Health messages need to reach as wide an audience as possible, or we face the risk of exacerbating health inequalities, says Leicia Feare, communications and engagement lead for the NHS Diabetes Programme. In this blog, Leicia shares her views and advice on what NHS communications professionals need to do to better engage with black, Asian and minority ethnic audiences.
Us comms folk know the score when it comes to how important knowing your audience is.
Most communications planning models put audience up front, including the government’s OASIS framework, which tells us it’s the first thing to think about once you know what your objectives are, and that everything else should fall around it.
‘Define your audience’, ‘identify target audience’ and ‘know your audience’ are all common planning meeting phrases. It’s ingrained in us that we shouldn’t even be thinking about key messages or tactics until that job is done.
However, it seems that audience can be in the eye of the beholder.
Comms strategies don’t work for everyone
Many so-called ‘national’ or ‘regional’ communications campaigns tend to speak to the same audience segments. They follow well-used formulas. They use familiar templates and well-known channels. I’m not saying these strategies don’t work – they just don’t work for reaching everyone. And those that miss out are more often than not those from black, Asian and minority ethnic groups.
Excuses around budget and reach only go so far. While it’s important to think about strategies that reach large numbers of people – it’s also important to think about which communities are consistently not getting the message.
NHS comms professionals have an important role to play in making sure health messages reach as wide an audience as possible. If they don’t, they run the risk of fanning the already dangerous flames of health inequalities.
So, what can comms people do?
Well, switching pictures of white models for brown ones certainly won’t cut it anymore (did that ever work?!). The answer is to do what you always do: know your audience and build your strategies around that. That means knowing your whole audience - and yes it might mean doing a bit of extra work and potentially trying things that you may not have tried before.
But, you may just find that activities that aren’t ‘the way things are normally done around here’ are just the ones that work. (Turns out those ‘hard to reach’ groups are actually pretty easy to if you put the effort in…).
Driving the effort to reach BAME communities
As the communications and engagement lead for diabetes at NHS England and NHS Improvement, I’ve been driving that extra effort to reach black and south Asian communities as part of our current campaign. People from BAME communities are up to six times more likely to be diagnosed with Type 2 diabetes, which can lead to stroke, heart attacks, blindness and amputations. The condition also costs the NHS over £10 billion each year. With a clear objective to increase the number of people joining the Healthier You NHS Diabetes Prevention Programme, work then began on understanding our audience most at risk.

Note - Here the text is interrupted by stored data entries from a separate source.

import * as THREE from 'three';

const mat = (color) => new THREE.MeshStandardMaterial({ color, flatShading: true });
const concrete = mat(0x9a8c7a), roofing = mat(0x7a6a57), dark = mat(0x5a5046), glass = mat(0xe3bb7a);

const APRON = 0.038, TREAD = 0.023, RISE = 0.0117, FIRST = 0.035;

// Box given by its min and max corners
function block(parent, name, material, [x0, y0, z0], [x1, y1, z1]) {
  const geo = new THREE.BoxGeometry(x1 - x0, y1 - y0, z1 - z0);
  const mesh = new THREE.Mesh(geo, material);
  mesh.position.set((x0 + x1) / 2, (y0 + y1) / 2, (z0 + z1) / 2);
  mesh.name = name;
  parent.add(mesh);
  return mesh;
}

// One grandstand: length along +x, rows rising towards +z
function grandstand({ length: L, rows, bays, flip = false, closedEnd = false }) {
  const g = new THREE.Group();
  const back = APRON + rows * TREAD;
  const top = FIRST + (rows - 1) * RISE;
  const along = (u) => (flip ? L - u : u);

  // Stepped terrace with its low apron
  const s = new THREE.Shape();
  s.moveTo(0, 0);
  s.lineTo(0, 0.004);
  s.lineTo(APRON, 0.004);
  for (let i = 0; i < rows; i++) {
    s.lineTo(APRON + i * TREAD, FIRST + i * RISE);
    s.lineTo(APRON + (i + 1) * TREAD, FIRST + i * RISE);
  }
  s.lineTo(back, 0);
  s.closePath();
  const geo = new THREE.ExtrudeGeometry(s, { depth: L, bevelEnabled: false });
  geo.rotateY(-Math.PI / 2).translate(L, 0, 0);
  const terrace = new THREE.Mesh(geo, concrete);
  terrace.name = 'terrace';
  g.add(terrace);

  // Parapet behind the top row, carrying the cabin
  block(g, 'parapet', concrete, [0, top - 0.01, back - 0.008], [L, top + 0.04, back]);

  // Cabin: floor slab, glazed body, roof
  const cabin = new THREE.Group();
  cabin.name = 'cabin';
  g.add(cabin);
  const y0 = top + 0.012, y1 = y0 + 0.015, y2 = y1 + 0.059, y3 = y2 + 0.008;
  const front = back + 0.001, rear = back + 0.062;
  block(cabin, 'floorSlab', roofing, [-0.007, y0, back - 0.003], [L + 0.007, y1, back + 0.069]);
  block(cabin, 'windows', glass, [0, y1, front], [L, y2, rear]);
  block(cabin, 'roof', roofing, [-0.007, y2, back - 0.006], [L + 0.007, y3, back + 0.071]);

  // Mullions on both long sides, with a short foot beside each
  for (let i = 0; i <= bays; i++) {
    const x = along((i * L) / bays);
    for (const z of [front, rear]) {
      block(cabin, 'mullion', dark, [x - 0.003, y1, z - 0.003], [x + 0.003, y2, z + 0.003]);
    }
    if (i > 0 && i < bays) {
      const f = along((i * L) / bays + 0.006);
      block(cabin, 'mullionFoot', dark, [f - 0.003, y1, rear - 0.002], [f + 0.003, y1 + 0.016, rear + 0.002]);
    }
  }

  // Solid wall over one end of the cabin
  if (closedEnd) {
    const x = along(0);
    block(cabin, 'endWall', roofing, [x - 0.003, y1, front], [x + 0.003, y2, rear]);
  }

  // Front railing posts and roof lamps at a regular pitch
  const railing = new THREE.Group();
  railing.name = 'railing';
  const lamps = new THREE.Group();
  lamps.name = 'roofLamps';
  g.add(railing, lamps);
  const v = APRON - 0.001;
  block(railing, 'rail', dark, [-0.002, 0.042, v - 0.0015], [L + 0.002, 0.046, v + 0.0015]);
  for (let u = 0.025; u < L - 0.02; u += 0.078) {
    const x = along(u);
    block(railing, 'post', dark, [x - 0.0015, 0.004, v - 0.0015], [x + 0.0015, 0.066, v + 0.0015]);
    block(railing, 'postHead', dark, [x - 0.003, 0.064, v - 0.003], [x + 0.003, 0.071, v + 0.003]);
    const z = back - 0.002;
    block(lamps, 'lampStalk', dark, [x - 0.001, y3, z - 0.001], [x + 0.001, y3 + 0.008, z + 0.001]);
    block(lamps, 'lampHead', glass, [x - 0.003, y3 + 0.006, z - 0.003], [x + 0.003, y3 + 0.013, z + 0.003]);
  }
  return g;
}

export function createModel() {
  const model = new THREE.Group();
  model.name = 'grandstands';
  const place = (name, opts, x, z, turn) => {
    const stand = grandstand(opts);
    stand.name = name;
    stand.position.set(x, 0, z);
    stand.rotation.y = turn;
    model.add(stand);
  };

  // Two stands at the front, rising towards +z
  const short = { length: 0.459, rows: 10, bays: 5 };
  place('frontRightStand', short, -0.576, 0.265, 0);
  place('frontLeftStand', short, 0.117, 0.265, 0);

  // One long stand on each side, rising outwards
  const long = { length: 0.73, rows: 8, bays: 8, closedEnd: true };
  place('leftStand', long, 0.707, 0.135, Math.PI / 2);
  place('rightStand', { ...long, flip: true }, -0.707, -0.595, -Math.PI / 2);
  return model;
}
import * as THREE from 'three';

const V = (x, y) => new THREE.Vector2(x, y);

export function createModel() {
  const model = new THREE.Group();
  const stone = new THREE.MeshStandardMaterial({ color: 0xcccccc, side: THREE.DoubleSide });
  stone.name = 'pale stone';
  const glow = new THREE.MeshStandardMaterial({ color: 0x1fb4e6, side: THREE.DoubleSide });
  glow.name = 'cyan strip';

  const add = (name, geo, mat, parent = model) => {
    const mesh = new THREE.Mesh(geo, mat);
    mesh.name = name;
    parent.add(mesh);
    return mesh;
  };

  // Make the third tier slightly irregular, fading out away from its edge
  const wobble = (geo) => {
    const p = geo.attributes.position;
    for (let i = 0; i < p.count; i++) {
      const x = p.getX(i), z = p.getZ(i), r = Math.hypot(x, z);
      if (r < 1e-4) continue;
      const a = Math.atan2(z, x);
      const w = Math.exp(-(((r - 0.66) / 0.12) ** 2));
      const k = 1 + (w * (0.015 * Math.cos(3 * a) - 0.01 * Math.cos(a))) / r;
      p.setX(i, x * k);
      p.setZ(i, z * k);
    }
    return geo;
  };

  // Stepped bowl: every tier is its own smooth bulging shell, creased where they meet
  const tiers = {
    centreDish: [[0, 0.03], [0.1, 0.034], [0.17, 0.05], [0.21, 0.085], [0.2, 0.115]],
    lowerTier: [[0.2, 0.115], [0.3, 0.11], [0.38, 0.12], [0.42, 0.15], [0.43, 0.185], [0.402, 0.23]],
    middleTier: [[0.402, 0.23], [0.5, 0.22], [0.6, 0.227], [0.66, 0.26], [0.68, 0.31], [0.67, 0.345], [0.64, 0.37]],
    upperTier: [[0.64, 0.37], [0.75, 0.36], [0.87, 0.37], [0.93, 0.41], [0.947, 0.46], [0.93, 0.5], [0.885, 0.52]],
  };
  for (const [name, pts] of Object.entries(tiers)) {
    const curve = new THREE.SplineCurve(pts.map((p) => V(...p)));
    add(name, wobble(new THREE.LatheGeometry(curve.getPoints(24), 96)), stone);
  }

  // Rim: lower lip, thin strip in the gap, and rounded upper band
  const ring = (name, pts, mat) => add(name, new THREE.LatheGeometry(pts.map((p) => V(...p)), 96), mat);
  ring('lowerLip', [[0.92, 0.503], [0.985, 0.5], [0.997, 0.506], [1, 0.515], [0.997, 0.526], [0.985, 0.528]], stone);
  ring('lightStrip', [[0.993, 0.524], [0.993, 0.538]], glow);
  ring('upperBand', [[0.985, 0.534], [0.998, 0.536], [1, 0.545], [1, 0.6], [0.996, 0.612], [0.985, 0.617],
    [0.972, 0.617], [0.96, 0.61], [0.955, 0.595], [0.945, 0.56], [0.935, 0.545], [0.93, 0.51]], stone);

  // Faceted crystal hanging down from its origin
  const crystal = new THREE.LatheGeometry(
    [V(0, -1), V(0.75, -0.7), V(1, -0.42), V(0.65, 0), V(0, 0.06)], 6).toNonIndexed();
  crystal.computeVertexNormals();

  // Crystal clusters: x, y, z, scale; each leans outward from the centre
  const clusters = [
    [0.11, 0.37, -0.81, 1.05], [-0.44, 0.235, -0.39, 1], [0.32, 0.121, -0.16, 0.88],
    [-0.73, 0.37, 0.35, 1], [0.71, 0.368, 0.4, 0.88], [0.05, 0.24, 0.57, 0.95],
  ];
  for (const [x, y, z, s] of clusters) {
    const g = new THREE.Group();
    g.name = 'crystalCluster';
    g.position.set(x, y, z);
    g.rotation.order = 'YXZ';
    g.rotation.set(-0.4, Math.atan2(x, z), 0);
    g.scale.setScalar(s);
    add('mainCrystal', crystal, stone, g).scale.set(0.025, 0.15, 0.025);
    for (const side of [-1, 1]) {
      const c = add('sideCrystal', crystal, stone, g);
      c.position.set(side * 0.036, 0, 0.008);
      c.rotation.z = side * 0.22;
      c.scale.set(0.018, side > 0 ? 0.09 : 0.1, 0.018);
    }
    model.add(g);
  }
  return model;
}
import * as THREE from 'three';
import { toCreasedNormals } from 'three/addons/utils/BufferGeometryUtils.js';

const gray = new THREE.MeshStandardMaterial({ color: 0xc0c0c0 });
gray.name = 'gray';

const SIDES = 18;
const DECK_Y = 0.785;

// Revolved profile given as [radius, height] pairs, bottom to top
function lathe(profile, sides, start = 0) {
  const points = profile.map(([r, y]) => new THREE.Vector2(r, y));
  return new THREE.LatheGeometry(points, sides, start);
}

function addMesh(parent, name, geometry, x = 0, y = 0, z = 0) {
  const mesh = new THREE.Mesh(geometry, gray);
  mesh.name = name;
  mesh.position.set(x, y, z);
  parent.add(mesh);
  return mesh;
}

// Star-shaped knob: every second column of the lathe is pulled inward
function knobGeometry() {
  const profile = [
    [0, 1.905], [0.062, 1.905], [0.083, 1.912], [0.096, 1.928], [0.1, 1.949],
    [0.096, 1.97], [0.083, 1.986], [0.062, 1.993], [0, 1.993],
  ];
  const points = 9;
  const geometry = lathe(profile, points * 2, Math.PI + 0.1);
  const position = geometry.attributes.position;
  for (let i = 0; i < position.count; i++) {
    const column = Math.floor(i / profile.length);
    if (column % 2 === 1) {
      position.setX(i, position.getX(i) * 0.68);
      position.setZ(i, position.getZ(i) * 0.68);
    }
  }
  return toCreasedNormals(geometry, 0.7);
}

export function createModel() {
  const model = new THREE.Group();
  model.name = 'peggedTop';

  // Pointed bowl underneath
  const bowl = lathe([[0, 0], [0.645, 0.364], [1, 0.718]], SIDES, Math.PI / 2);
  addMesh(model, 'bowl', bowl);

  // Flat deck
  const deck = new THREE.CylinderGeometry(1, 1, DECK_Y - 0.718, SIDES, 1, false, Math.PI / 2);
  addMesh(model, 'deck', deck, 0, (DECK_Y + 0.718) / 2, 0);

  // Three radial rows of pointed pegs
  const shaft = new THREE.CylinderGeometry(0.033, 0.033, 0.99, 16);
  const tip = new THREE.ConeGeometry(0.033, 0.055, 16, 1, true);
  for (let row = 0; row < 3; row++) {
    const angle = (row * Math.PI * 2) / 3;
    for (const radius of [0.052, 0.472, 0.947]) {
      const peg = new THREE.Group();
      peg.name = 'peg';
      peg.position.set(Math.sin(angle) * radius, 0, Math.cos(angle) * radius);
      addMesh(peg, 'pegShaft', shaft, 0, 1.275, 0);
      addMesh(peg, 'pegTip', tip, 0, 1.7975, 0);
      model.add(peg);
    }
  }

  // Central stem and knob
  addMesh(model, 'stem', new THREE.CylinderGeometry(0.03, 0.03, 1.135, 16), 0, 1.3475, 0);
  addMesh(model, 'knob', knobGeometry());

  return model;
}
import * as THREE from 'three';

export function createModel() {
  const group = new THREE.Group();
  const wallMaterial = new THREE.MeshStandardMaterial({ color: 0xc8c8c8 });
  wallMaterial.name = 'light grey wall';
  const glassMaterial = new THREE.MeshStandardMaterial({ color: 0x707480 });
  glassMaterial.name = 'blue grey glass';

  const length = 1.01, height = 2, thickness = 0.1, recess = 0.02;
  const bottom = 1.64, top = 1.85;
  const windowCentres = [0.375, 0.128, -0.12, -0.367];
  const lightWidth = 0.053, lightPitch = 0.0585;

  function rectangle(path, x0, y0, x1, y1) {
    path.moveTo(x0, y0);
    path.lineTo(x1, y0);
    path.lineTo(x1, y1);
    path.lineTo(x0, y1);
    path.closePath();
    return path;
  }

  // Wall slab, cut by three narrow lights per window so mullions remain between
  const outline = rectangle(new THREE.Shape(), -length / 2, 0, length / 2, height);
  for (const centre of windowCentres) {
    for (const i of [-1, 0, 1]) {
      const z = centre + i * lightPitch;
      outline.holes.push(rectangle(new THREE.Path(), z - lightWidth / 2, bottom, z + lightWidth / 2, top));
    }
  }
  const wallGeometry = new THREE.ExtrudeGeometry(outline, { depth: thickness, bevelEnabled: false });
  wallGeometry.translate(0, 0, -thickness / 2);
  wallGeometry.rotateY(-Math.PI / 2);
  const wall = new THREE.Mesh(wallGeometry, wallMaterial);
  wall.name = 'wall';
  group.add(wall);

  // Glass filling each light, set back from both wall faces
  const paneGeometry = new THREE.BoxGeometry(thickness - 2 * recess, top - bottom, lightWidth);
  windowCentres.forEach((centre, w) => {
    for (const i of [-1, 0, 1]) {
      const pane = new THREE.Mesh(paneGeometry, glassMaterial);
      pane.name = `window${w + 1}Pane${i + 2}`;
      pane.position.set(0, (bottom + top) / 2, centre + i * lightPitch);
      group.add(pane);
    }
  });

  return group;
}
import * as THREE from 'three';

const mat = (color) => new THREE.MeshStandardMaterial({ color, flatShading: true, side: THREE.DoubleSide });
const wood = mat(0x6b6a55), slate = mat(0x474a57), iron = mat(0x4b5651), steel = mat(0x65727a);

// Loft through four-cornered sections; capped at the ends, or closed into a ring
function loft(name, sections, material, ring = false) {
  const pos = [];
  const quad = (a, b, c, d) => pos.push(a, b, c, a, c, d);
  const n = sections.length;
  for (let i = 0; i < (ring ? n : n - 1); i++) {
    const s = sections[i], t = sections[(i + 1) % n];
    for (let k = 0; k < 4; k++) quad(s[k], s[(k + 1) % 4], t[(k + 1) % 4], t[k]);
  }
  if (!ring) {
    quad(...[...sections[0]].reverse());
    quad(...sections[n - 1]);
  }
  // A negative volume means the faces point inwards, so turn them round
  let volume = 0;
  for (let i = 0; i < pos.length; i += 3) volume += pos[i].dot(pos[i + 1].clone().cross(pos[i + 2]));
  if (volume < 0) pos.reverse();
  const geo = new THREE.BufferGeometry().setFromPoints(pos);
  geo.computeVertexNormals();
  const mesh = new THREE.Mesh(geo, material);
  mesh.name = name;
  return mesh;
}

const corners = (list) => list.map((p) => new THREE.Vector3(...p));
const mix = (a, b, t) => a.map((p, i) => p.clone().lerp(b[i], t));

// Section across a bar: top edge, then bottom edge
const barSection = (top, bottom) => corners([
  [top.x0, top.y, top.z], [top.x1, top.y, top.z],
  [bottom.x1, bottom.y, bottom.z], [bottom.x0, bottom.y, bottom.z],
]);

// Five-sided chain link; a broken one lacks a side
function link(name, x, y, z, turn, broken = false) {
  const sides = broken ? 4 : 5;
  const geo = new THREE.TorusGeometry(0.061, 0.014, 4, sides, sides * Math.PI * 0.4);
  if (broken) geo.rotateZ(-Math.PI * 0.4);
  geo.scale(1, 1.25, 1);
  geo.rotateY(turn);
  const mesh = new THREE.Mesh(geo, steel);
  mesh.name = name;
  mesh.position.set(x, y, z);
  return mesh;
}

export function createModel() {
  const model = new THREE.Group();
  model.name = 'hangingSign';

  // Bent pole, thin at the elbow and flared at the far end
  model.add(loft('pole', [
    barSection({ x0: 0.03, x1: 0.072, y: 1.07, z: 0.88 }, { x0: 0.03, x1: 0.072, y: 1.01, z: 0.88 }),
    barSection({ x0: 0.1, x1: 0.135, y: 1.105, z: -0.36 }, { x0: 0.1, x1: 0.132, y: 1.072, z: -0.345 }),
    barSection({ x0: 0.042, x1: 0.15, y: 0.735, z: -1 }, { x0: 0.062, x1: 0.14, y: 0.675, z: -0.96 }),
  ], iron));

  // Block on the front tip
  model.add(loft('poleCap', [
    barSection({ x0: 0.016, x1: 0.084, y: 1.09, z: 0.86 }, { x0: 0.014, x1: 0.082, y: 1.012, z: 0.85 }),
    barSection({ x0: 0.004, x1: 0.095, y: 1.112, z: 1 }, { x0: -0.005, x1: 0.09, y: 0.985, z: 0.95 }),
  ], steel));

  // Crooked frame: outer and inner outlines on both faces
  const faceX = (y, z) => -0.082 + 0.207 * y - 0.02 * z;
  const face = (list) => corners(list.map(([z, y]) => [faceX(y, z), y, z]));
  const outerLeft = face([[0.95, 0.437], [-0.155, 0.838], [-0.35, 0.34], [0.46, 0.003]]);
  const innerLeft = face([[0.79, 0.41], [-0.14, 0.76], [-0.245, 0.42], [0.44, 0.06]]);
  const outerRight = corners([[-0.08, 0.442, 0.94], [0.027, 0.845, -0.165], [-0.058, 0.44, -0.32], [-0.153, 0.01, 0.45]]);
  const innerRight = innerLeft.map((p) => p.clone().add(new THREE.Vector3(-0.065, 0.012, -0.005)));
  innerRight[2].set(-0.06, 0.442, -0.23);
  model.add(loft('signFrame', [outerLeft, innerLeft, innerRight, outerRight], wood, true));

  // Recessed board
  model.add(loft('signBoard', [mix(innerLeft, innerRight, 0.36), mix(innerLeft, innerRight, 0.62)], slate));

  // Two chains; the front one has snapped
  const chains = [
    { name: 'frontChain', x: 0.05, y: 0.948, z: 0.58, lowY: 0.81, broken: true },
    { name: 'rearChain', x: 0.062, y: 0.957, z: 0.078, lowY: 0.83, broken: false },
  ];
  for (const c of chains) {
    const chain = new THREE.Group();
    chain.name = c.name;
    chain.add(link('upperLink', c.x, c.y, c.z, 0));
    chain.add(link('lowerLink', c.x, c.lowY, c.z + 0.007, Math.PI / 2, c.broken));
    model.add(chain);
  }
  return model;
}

We conducted a national insight project to learn what black and south Asian communities across England know, don’t know, and need to know about type 2 diabetes. The insight told us about diabetes awareness and attitudes, explained the cultural context around food and lifestyle and identified specific barriers to behaviour change. This helped us to learn what channels to use, what messages would work best and who should deliver them. Phase 1 of our campaign has been social marketing and ethnic media focused and has achieved great success in driving people from black and south Asian communities towards the Diabetes UK Know Your Risk tool, which is the route to join the Healthier You programme. Phase 2 will broaden our PR activity to broadcast ethnic media, include influencer support and community engagement. We have a whole new set of resources, a brand-new key stakeholder list and our engagement plans now include barber shops, nail salons and Indian supermarkets.
The insight we gathered is not only shaping the NHS Diabetes Programme’s communications strategies and plans, but also policy and service design.
So, here’s my advice for NHS communications professionals wishing to broaden their audiences:
- Ask yourself; who are you consistently not talking to? And then go out and engage with them.
- Challenge those reaching for the well-used formulas and familiar templates. Dare to do things differently.
- Allow activity reaching the lesser-spoken-to groups to be the main event, not the support act. The 2021 Census is expected to provide a significantly higher percentage of black, Asian and minority ethnic groups than the 15 per cent in 2011’s. Plus, regional variations show even bigger numbers, such as in London where BAME groups make up around 40 per cent. So, you’ll be reaching more people than you might think.
- Not treat ‘BAME’ as one homogenous group. Segmentation is key.
In the midst of a pandemic that is disproportionally affecting people from black, Asian and minority ethnic groups and whilst the Black Lives Matter campaign rages on, the NHS needs to rebuild trust with these communities. Building trust starts with engagement and communication.
That means as professionals in these areas, our contribution can make a significant difference.